--- WHAT YOU HAVE TO DO ---
Print the whole listing again, exactly as it stands.

◇ ◇ ◇

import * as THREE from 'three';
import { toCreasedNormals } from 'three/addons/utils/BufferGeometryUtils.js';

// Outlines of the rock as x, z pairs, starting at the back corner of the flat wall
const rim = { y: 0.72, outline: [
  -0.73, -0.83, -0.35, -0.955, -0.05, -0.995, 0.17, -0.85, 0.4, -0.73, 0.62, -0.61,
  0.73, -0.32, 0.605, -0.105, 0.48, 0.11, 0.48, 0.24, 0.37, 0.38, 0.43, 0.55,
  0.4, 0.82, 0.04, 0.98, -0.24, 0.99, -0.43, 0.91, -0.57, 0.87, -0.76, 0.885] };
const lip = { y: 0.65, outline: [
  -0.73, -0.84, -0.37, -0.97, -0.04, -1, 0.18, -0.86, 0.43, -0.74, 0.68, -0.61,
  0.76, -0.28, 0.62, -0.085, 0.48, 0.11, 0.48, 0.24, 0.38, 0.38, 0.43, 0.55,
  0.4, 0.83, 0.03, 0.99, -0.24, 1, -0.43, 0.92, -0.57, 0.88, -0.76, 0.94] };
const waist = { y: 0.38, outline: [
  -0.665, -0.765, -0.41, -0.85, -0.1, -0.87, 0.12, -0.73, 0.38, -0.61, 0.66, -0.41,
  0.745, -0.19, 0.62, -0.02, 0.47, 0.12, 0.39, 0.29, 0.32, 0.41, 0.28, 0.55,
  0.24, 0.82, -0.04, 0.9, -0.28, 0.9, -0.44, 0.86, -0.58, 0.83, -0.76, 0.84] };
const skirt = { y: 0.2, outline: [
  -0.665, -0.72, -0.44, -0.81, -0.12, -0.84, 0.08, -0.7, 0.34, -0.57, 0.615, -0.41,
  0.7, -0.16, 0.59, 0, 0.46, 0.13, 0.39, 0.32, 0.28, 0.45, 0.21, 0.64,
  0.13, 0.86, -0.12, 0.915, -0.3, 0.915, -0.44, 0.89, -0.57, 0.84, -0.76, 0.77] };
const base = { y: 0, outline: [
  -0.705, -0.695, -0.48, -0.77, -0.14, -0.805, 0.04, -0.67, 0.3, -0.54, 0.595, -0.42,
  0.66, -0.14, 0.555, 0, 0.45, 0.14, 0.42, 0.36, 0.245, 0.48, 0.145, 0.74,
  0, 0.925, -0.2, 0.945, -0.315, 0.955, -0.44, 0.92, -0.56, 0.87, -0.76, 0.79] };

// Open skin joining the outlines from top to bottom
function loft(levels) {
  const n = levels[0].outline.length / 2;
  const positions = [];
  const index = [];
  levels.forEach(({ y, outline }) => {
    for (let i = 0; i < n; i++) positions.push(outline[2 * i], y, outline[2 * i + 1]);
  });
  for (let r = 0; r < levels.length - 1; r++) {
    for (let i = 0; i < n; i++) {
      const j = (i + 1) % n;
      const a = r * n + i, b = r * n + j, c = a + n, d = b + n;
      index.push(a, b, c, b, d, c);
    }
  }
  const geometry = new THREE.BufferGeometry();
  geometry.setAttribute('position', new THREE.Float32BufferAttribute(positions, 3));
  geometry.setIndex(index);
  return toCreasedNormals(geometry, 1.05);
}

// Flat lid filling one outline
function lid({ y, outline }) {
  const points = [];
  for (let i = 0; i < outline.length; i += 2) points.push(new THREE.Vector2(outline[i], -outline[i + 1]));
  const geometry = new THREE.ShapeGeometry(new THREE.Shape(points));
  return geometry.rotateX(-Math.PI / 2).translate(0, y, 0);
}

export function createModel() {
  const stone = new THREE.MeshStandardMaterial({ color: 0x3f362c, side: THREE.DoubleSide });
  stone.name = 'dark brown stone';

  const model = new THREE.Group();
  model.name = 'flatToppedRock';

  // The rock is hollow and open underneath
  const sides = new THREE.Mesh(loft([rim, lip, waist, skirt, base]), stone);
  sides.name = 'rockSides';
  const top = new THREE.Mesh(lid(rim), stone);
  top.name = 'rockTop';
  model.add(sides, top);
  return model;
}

◇ ◇ ◇

--- SOLUTION BELOW ---
import * as THREE from 'three';
import { toCreasedNormals } from 'three/addons/utils/BufferGeometryUtils.js';

// Outlines of the rock as x, z pairs, starting at the back corner of the flat wall
const rim = { y: 0.72, outline: [
  -0.73, -0.83, -0.35, -0.955, -0.05, -0.995, 0.17, -0.85, 0.4, -0.73, 0.62, -0.61,
  0.73, -0.32, 0.605, -0.105, 0.48, 0.11, 0.48, 0.24, 0.37, 0.38, 0.43, 0.55,
  0.4, 0.82, 0.04, 0.98, -0.24, 0.99, -0.43, 0.91, -0.57, 0.87, -0.76, 0.885] };
const lip = { y: 0.65, outline: [
  -0.73, -0.84, -0.37, -0.97, -0.04, -1, 0.18, -0.86, 0.43, -0.74, 0.68, -0.61,
  0.76, -0.28, 0.62, -0.085, 0.48, 0.11, 0.48, 0.24, 0.38, 0.38, 0.43, 0.55,
  0.4, 0.83, 0.03, 0.99, -0.24, 1, -0.43, 0.92, -0.57, 0.88, -0.76, 0.94] };
const waist = { y: 0.38, outline: [
  -0.665, -0.765, -0.41, -0.85, -0.1, -0.87, 0.12, -0.73, 0.38, -0.61, 0.66, -0.41,
  0.745, -0.19, 0.62, -0.02, 0.47, 0.12, 0.39, 0.29, 0.32, 0.41, 0.28, 0.55,
  0.24, 0.82, -0.04, 0.9, -0.28, 0.9, -0.44, 0.86, -0.58, 0.83, -0.76, 0.84] };
const skirt = { y: 0.2, outline: [
  -0.665, -0.72, -0.44, -0.81, -0.12, -0.84, 0.08, -0.7, 0.34, -0.57, 0.615, -0.41,
  0.7, -0.16, 0.59, 0, 0.46, 0.13, 0.39, 0.32, 0.28, 0.45, 0.21, 0.64,
  0.13, 0.86, -0.12, 0.915, -0.3, 0.915, -0.44, 0.89, -0.57, 0.84, -0.76, 0.77] };
const base = { y: 0, outline: [
  -0.705, -0.695, -0.48, -0.77, -0.14, -0.805, 0.04, -0.67, 0.3, -0.54, 0.595, -0.42,
  0.66, -0.14, 0.555, 0, 0.45, 0.14, 0.42, 0.36, 0.245, 0.48, 0.145, 0.74,
  0, 0.925, -0.2, 0.945, -0.315, 0.955, -0.44, 0.92, -0.56, 0.87, -0.76, 0.79] };

// Open skin joining the outlines from top to bottom
function loft(levels) {
  const n = levels[0].outline.length / 2;
  const positions = [];
  const index = [];
  levels.forEach(({ y, outline }) => {
    for (let i = 0; i < n; i++) positions.push(outline[2 * i], y, outline[2 * i + 1]);
  });
  for (let r = 0; r < levels.length - 1; r++) {
    for (let i = 0; i < n; i++) {
      const j = (i + 1) % n;
      const a = r * n + i, b = r * n + j, c = a + n, d = b + n;
      index.push(a, b, c, b, d, c);
    }
  }
  const geometry = new THREE.BufferGeometry();
  geometry.setAttribute('position', new THREE.Float32BufferAttribute(positions, 3));
  geometry.setIndex(index);
  return toCreasedNormals(geometry, 1.05);
}

// Flat lid filling one outline
function lid({ y, outline }) {
  const points = [];
  for (let i = 0; i < outline.length; i += 2) points.push(new THREE.Vector2(outline[i], -outline[i + 1]));
  const geometry = new THREE.ShapeGeometry(new THREE.Shape(points));
  return geometry.rotateX(-Math.PI / 2).translate(0, y, 0);
}

export function createModel() {
  const stone = new THREE.MeshStandardMaterial({ color: 0x3f362c, side: THREE.DoubleSide });
  stone.name = 'dark brown stone';

  const model = new THREE.Group();
  model.name = 'flatToppedRock';

  // The rock is hollow and open underneath
  const sides = new THREE.Mesh(loft([rim, lip, waist, skirt, base]), stone);
  sides.name = 'rockSides';
  const top = new THREE.Mesh(lid(rim), stone);
  top.name = 'rockTop';
  model.add(sides, top);
  return model;
}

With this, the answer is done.